In honor of “May the Fourth” I sat down and wrote a few pieces about how the original trilogy compares to my opinion of the American church. This first one may come off as a bit “whiny” but no homage to IV, V and VI would be complete without some blonde haired punk complaining, “It’s just not fair!”
“I find your lack of faith disturbing.” Certain professionals are not in it for the spiritual. Certainly this statement must be qualified. I know many, many church professionals who have incredible faith and great integrity as they go about their work (both operational and ministerial). That being said, there is still a glaring issue to address. Consider the following facts:
- Christians spent more on the annual audits of their churches and agencies, $810 million, than on all their workers in the non-Christian world.
- Annual Church embezzlements by top custodians surpassed $16 billion per year or $5.5 million per day, which exceeded the entire cost foreign missions worldwide, according to this report.
Without a doubt, the frustrations related to ministry are very real in many churches. But there is something shocking behind these figures. I’m not sure what the justification is for stealing (low salaries relative to most other professional fields, extra long hours, lack of accountability structures, etc.). Clearly, something needs to be addressed.
“We don’t serve your kind here.” Ok, so this is actually a line from the Mos Eisley Cantina bartender to C-3PO and R2-D2, but it carries the point. Have you ever noticed all the Imperial officers are white guys with British accents? The Empire was essentially a humans-only club, with most others races enslaved.
Many American churches also foster a lack of diversity because disciples are raised in a context that is based on their personal preference. This produces a club mentality based on affinity groups where “neither congregations nor parishes are remotely close to approximating the diversity of wider society." Currently, people define their communities through leisure, work and friendships, not their locale. Because of the pervasiveness of the consumer culture it is most convenient for churchgoers to attend a church that caters to their kind of people. This is not only true for leisure-based affinity, but also of race and class. With the increase of alternate activities offered on Sunday mornings, churches have provided alternate times. The result: “a congregation of soccer moms and football dads, café churches, or cell churches, to name a few" (see above link). This further petrifies the networks that such people are already in to the detriment of other options for cross-contextual experience.

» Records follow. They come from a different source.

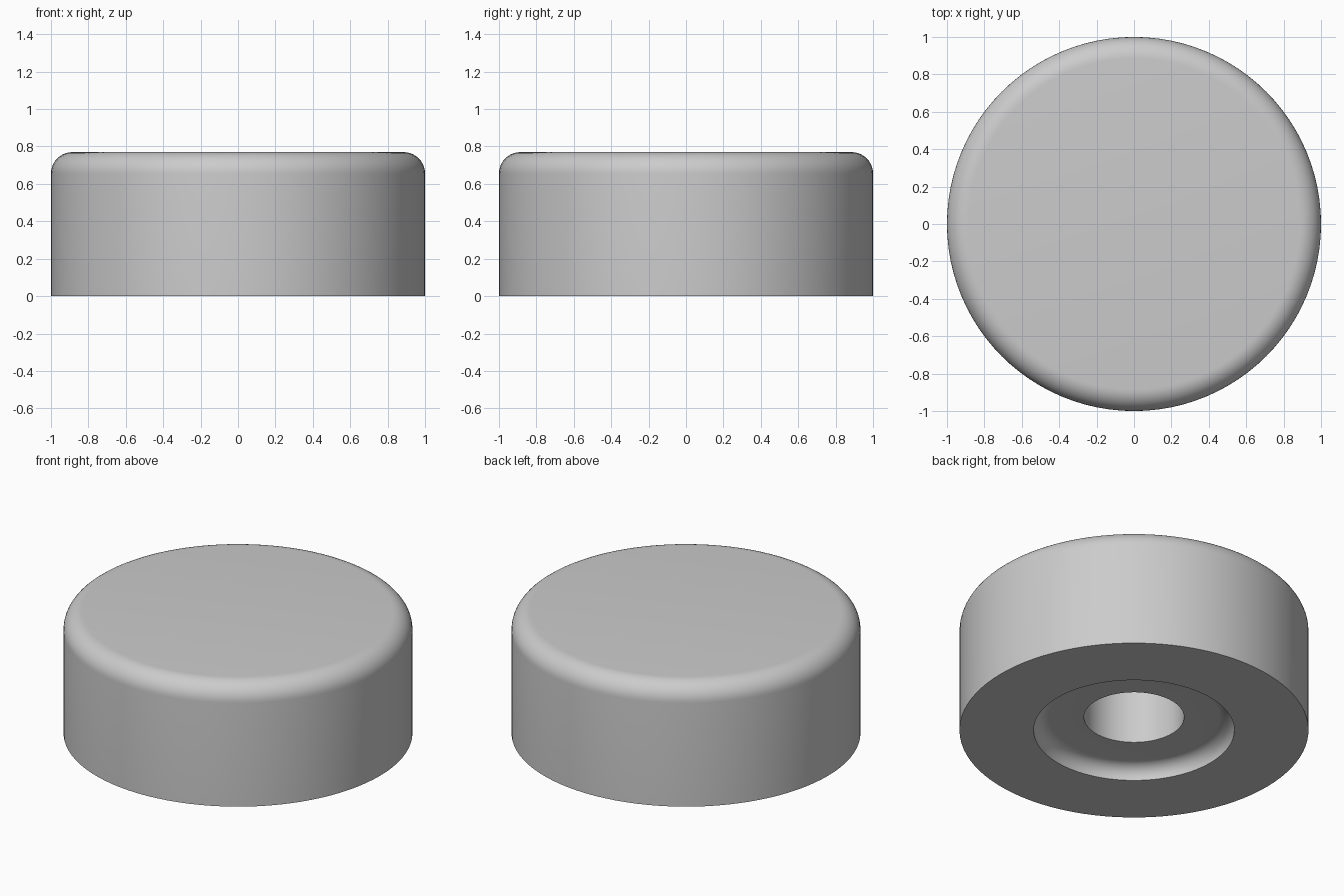
import bpy
import bmesh
from math import cos, sin, pi, radians
from mathutils import Vector

cube = bpy.data.objects.get("Cube")
if cube:
    bpy.data.objects.remove(cube, do_unlink=True)

HEIGHT = 0.77
FILLET = 0.115
RECESS_R, RECESS_DEPTH = 0.575, 0.086
HOLE_R, HOLE_TOP = 0.287, 0.55


def arc(cx, cz, r, start, end, steps=10):
    """Points of a circular arc in the x-z plane, angles in degrees."""
    angles = [radians(start + (end - start) * i / steps) for i in range(steps + 1)]
    return [(cx + r * cos(a), cz + r * sin(a)) for a in angles]


def lathe(name, profile, material, segments=96):
    """Revolve an (r, z) profile around the z axis."""
    bm = bmesh.new()
    verts = [bm.verts.new((r, 0, z)) for r, z in profile]
    edges = [bm.edges.new(pair) for pair in zip(verts, verts[1:])]
    bmesh.ops.spin(bm, geom=verts + edges, cent=(0, 0, 0), axis=Vector((0, 0, 1)),
                   angle=2 * pi, steps=segments, use_duplicate=False)
    bmesh.ops.remove_doubles(bm, verts=bm.verts, dist=0.0001)
    bmesh.ops.recalc_face_normals(bm, faces=bm.faces)
    mesh = bpy.data.meshes.new(name)
    bm.to_mesh(mesh)
    bm.free()
    mesh.materials.append(material)
    obj = bpy.data.objects.new(name, mesh)
    bpy.context.collection.objects.link(obj)
    bpy.ops.object.select_all(action="DESELECT")
    obj.select_set(True)
    bpy.context.view_layer.objects.active = obj
    bpy.ops.object.shade_smooth_by_angle(angle=radians(30))
    return obj


# Light grey plastic
grey = bpy.data.materials.new("light_grey")
grey.use_nodes = True
grey.diffuse_color = (0.6, 0.6, 0.6, 1)
grey.node_tree.nodes["Principled BSDF"].inputs["Base Color"].default_value = (0.6, 0.6, 0.6, 1)

# Blind hole, rounded recess, flat underside, wall and rounded top rim
profile = [(0, HOLE_TOP), (HOLE_R, HOLE_TOP), (HOLE_R, RECESS_DEPTH)]
profile += arc(RECESS_R - RECESS_DEPTH, 0, RECESS_DEPTH, 90, 0)
profile += [(1, 0)]
profile += arc(1 - FILLET, HEIGHT - FILLET, FILLET, 0, 90)
profile += [(0, HEIGHT)]
lathe("round_foot", profile, grey)
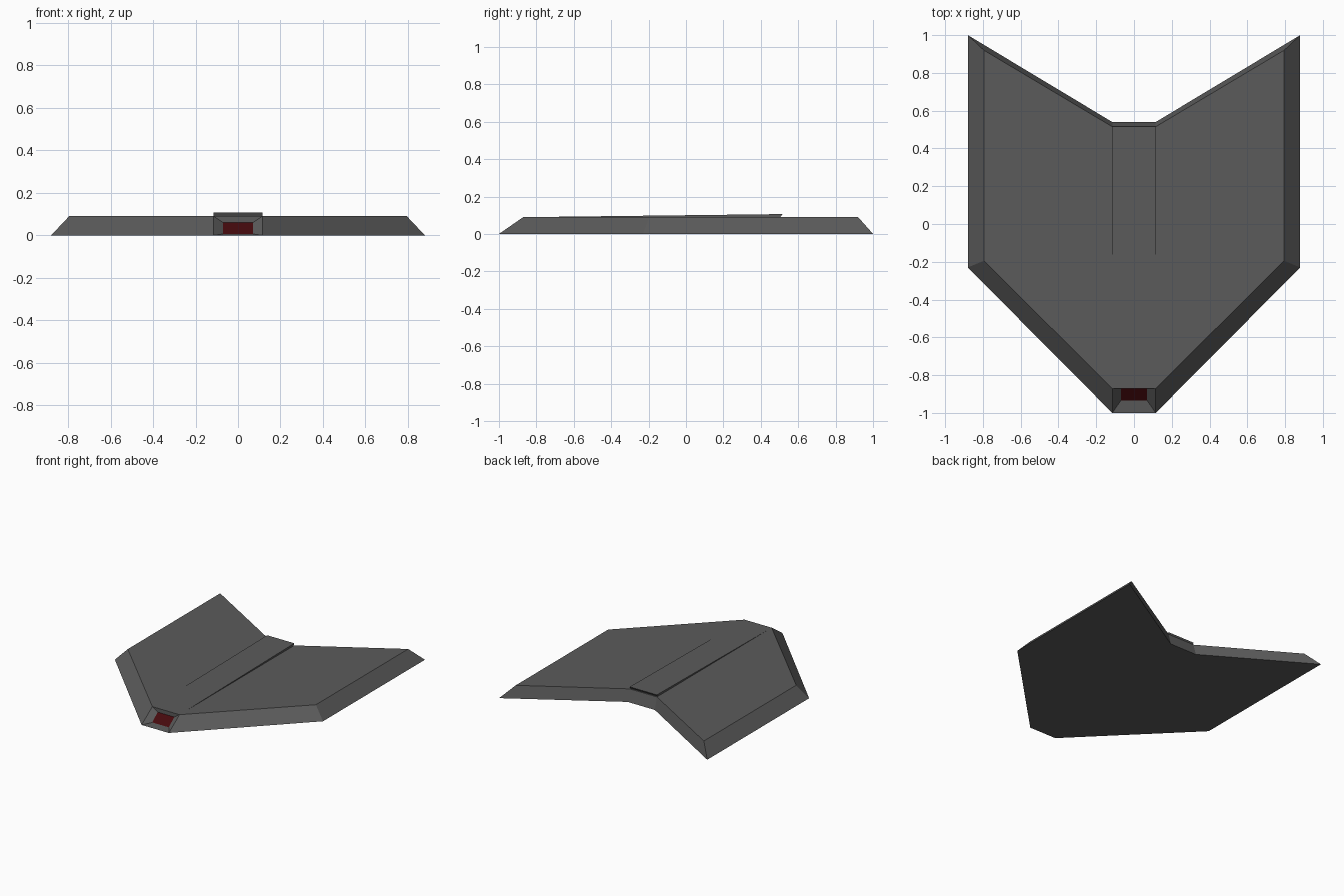
import bpy

if "Cube" in bpy.data.objects:
    bpy.data.objects.remove(bpy.data.objects["Cube"])


def material(name, rgb):
    mat = bpy.data.materials.new(name)
    mat.use_nodes = True
    color = (*rgb, 1)
    mat.diffuse_color = color
    mat.node_tree.nodes["Principled BSDF"].inputs["Base Color"].default_value = color
    return mat


def build(name, verts, faces, mat):
    mesh = bpy.data.meshes.new(name)
    mesh.from_pydata(verts, [], faces)
    mesh.materials.append(mat)
    obj = bpy.data.objects.new(name, mesh)
    bpy.context.collection.objects.link(obj)
    return obj


def mirrored(half, z):
    # Right half outline from nose to tail, closed by its mirror image
    return [(x, y, z) for x, y in half] + [(-x, y, z) for x, y in reversed(half)]


grey = material("dark grey", (0.105, 0.105, 0.105))
red = material("dark red", (0.06, 0.003, 0.004))

# Bevelled arrowhead hull with a sunken frame in the nose
base = mirrored([(0.115, -1), (0.88, -0.23), (0.88, 1), (0.115, 0.54)], 0)
deck = mirrored([(0.115, -0.87), (0.795, -0.195), (0.795, 0.92), (0.115, 0.515)], 0.09)
window = [(-0.07, -0.935, 0.006), (0.07, -0.935, 0.006),
          (0.07, -0.87, 0.06), (-0.07, -0.87, 0.06)]
n = len(base)
faces = [tuple(reversed(range(n))), tuple(range(n, 2 * n))]
faces += [(i, i + 1, n + i + 1, n + i) for i in range(n - 1)]
outer = [n - 1, 0, n, 2 * n - 1]
inner = [2 * n + i for i in range(4)]
for i in range(4):
    j = (i + 1) % 4
    faces.append((outer[i], outer[j], inner[j], inner[i]))
faces.append(tuple(inner))
hull = build("hull", base + deck + window, faces, grey)
hull.data.materials.append(red)
hull.data.polygons[len(faces) - 1].material_index = 1

# Shallow spine rising toward the tail, with an overhanging rear lip
profile = [(-0.87, 0.0895), (0.505, 0.0895), (0.516, 0.106)]
verts = [(x, y, z) for x in (-0.115, 0.115) for y, z in profile]
build("spine", verts, [(0, 2, 1), (3, 4, 5), (0, 1, 4, 3),
                       (1, 2, 5, 4), (2, 0, 3, 5)], grey)
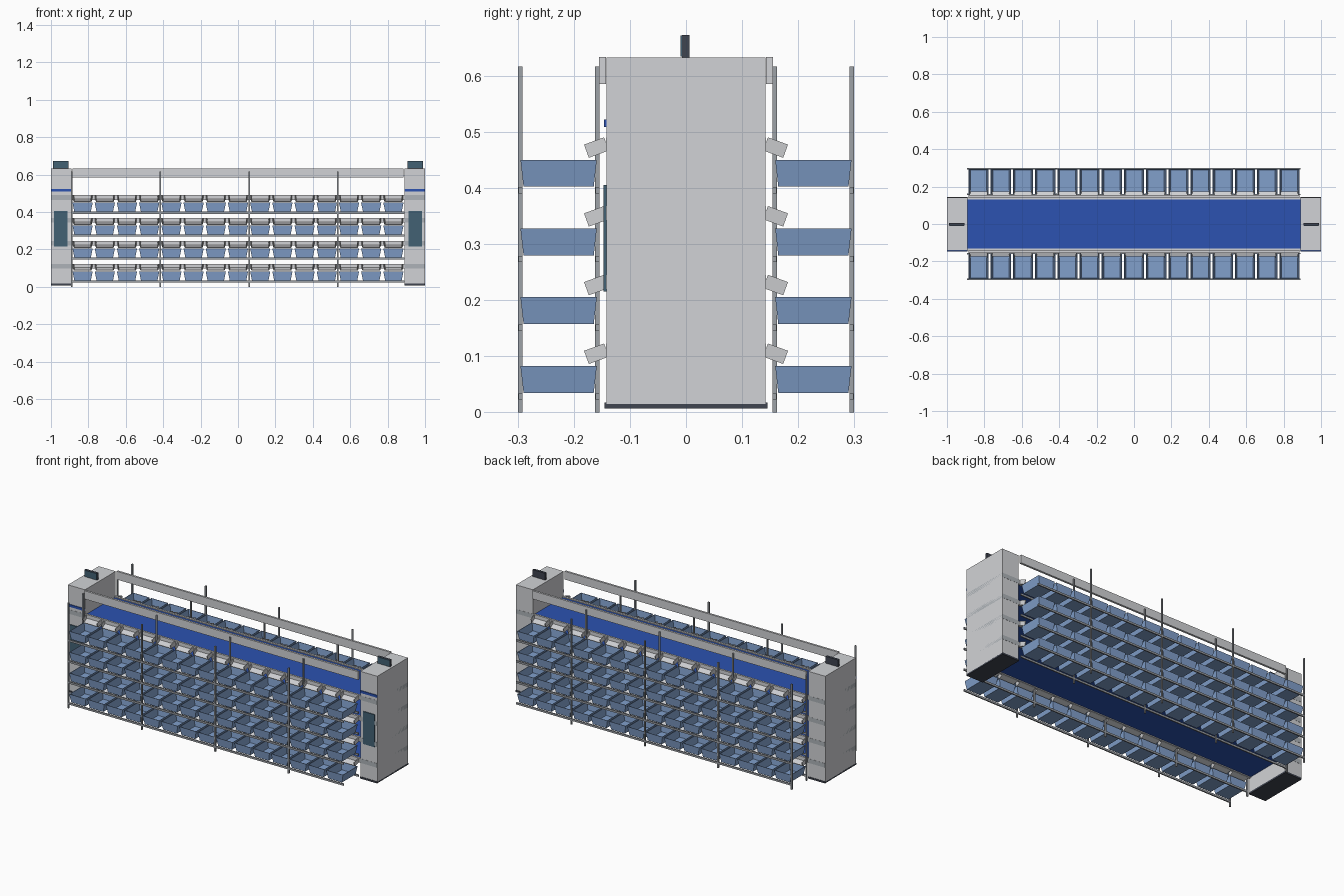
import bpy, bmesh, math
from mathutils import Matrix, Vector

if "Cube" in bpy.data.objects:
    bpy.data.objects.remove(bpy.data.objects["Cube"], do_unlink=True)


def material(name, rgb):
    m = bpy.data.materials.new(name)
    m.use_nodes = True
    m.diffuse_color = (*rgb, 1)
    m.node_tree.nodes["Principled BSDF"].inputs["Base Color"].default_value = (*rgb, 1)
    return m


SHELL = material("light grey", (0.64, 0.65, 0.67))
BAND = material("mid grey", (0.42, 0.45, 0.48))
STEEL = material("steel grey", (0.34, 0.36, 0.39))
BELT = material("belt blue", (0.025, 0.085, 0.44))
BIN = material("bin blue", (0.22, 0.35, 0.60))
SCREEN = material("screen teal", (0.055, 0.12, 0.175))
DARK = material("dark slate", (0.05, 0.058, 0.08))


def add_object(name, mesh, loc=(0, 0, 0), turn=0):
    ob = bpy.data.objects.new(name, mesh)
    ob.location = loc
    ob.rotation_euler.z = turn
    bpy.context.collection.objects.link(ob)
    return ob


def finish(bm, name, mat):
    bmesh.ops.recalc_face_normals(bm, faces=bm.faces)
    mesh = bpy.data.meshes.new(name)
    bm.to_mesh(mesh)
    bm.free()
    mesh.materials.append(mat)
    return mesh


def add_box(bm, x, y, z):
    """Box from three (low, high) ranges."""
    mid = [(a + b) / 2 for a, b in (x, y, z)]
    size = [abs(b - a) for a, b in (x, y, z)]
    m = Matrix.Translation(mid) @ Matrix.Diagonal((*size, 1))
    return bmesh.ops.create_cube(bm, size=1, matrix=m)["verts"]


def box(name, x, y, z, mat):
    bm = bmesh.new()
    add_box(bm, x, y, z)
    return add_object(name, finish(bm, name, mat))


COLUMNS, PITCH = 15, 0.1187
LEVELS = [0.49 - 0.1225 * k for k in range(4)]
INNER = 0.89
RACK_Y = (0.158, 0.295)

# End cabinets with base, screen, stripe, bands and top display
for side, label in ((-1, "right"), (1, "left")):
    def span(a, b):
        return sorted((side * a, side * b))
    full = span(INNER, 1.0)
    box(label + "_cabinet", full, (-0.142, 0.142), (0.015, 0.632), SHELL)
    box(label + "_cabinet_base", full, (-0.145, 0.145), (0.007, 0.017), DARK)
    box(label + "_stripe", full, (-0.146, -0.141), (0.508, 0.522), BELT)
    box(label + "_control_screen", span(0.912, 0.984), (-0.147, -0.141), (0.215, 0.405), SCREEN)
    box(label + "_top_display", span(0.906, 0.988), (-0.007, 0.006), (0.63, 0.672), DARK)
    box(label + "_display_face", span(0.908, 0.986), (-0.010, -0.007), (0.634, 0.671), SCREEN)
    for level in LEVELS:
        box(label + "_cabinet_band", full, (-0.1428, 0.1428), (level - 0.025, level), BAND)

# Conveyor decks: belt between two side rails
for level in LEVELS:
    box("belt", (-INNER, INNER), (-0.13, 0.13), (level - 0.02, level - 0.006), BELT)
    for s in (-1, 1):
        box("belt_side_rail", (-INNER, INNER), sorted((s * 0.13, s * 0.142)),
            (level - 0.025, level), SHELL)

# Upper beams between the cabinets
for s in (-1, 1):
    box("upper_beam", (-0.885, 0.885), sorted((s * 0.143, s * 0.155)), (0.585, 0.633), SHELL)


def make_bin():
    """Tapered open bin with its rim at z = 0."""
    bm = bmesh.new()
    verts = add_box(bm, (-0.054, 0.054), (-0.068, 0.068), (-0.048, 0))
    for v in verts:
        if v.co.z < -0.01:
            v.co.x *= 0.82
            v.co.y *= 0.92
    top = max(bm.faces, key=lambda f: f.calc_center_median().z)
    bmesh.ops.inset_region(bm, faces=[top], thickness=0.004)
    floor = bmesh.ops.extrude_face_region(bm, geom=[top])["geom"]
    bmesh.ops.delete(bm, geom=[top], context="FACES")
    for v in (g for g in floor if isinstance(g, bmesh.types.BMVert)):
        v.co.z -= 0.044
        v.co.x *= 0.84
        v.co.y *= 0.93
    return finish(bm, "bin", BIN)


def make_chute():
    """Tilted tray with side walls, sloping down towards -y."""
    bm = bmesh.new()
    add_box(bm, (-0.052, 0.052), (-0.038, 0), (-0.025, -0.021))
    for s in (-1, 1):
        add_box(bm, sorted((s * 0.048, s * 0.052)), (-0.038, 0), (-0.025, 0))
    for v in bm.verts:
        if v.co.y < -0.01:
            v.co.x *= 0.9
    bm.transform(Matrix.Rotation(math.radians(20), 4, "X"))
    return finish(bm, "chute", SHELL)


bin_mesh, chute_mesh = make_bin(), make_chute()

# Bin racks on the front and back
for s, label in ((-1, "front"), (1, "back")):
    turn = 0 if s < 0 else math.pi
    for level in LEVELS:
        for c in range(COLUMNS):
            x = (c - (COLUMNS - 1) / 2) * PITCH
            add_object(label + "_bin", bin_mesh, (x, s * 0.227, level - 0.04), turn)
            add_object(label + "_chute", chute_mesh, (x, s * 0.146, level), turn)
        for y in RACK_Y:
            box(label + "_rack_rail", (-INNER, INNER), (s * y - 0.0035, s * y + 0.0035),
                (level - 0.1, level - 0.089), STEEL)
    for p in range(4):
        x = -INNER + p * 4 * PITCH
        for y in RACK_Y:
            box(label + "_rack_post", (x - 0.004, x + 0.004),
                (s * y - 0.004, s * y + 0.004), (0, 0.616), STEEL)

Darrell Guder reminds us, “We are not the 'haves,' the beati possidentes, standing over against spiritual 'have-nots,' the massa damnata. We are all recipients of the same mercy, sharing in the same mystery.”
“AAAAAAAARGGGGH!” (that’s the Emperor screaming) Take out the head leader and the congregation perishes: One guy gets tossed down a power shaft and the power structure of the whole galaxy goes haywire. Many churches would react very similarly.
John Lynch traced the concentration and organization of power throughout the history of the church. A common theme he depicted was the centralization of power into the hands of a few, which solidified a culture of fear from further schism. Lynch concluded that church authority must remove itself from an administrative structure that claims infallibility and claims its basis on the will of God. He argued the structure of the church is still hierarchical in nature, which contradicts the very nature of its original purpose to serve. As Darrell Guder said, it must “be open to those who are being served.”
In North America, the distinctive institution called the denomination expanded and restructured itself after the model of the American corporation, confident that it possessed the know-how to organize the continuing Christianization of American culture. Yet as a church organization grows, it approaches a limit of collaboration, decision-making, and relationship, where congregational members feel they relate to the person in a position of leadership. According to Peter Senge, this shifts the burden of responsibility and creates a cult of personality and weakens a community in which all members were meant to play a key role in organizational health.
Limiting participation in ministry reinforces the idea that few people are valuable. The underlying assumption: there are experts who know what to do. Tragically, this attitude also reinforces an understanding that there are professionals and consumers.
Further, without involvement, congregants are limited to armchair pastoring. If members become upset with the direction of their church leadership, blame is placed on those in charge, because there is no feeling of personal responsibility to affect change.
“There’s still good in you, I can feel it” Yes, Luke got excited about the force because Ben put a light saber in his hand. Yes, his first attempt at Vader was based on revenge. But, there’s always hope. Within the mess and mire, there are people who truly are trying to rely on the spirit and discern the next course of action. Yes, it is a tumultuous path, with many temptations and challenges. But concerning oneself with following the teachings of Jesus with integrity ultimately leads to a concern for others to experience redemption.
Achieving such an expression is impossible when reliant on personal or communal power. Cynthia Moe Lobeda suggested the motivation to do this rests solely in a relationship with Christ based on mercy and love, “As love and support are given you, you in turn must render love and support to Christ in his needy ones.” Recognizing oneself as such a “needy one” — the unmerited benefactor of value — allows the Christian to step beyond pursuing an identity based on self-interest and compels a life in service of others.
What do I suggest? A good hard look into our own congregations would be a smart place to start. Past that, I think I can summarize the complexity of bringing change by quoting the oft-besmirched wisdom of Wicket W. Warrick, “Yub, yub.”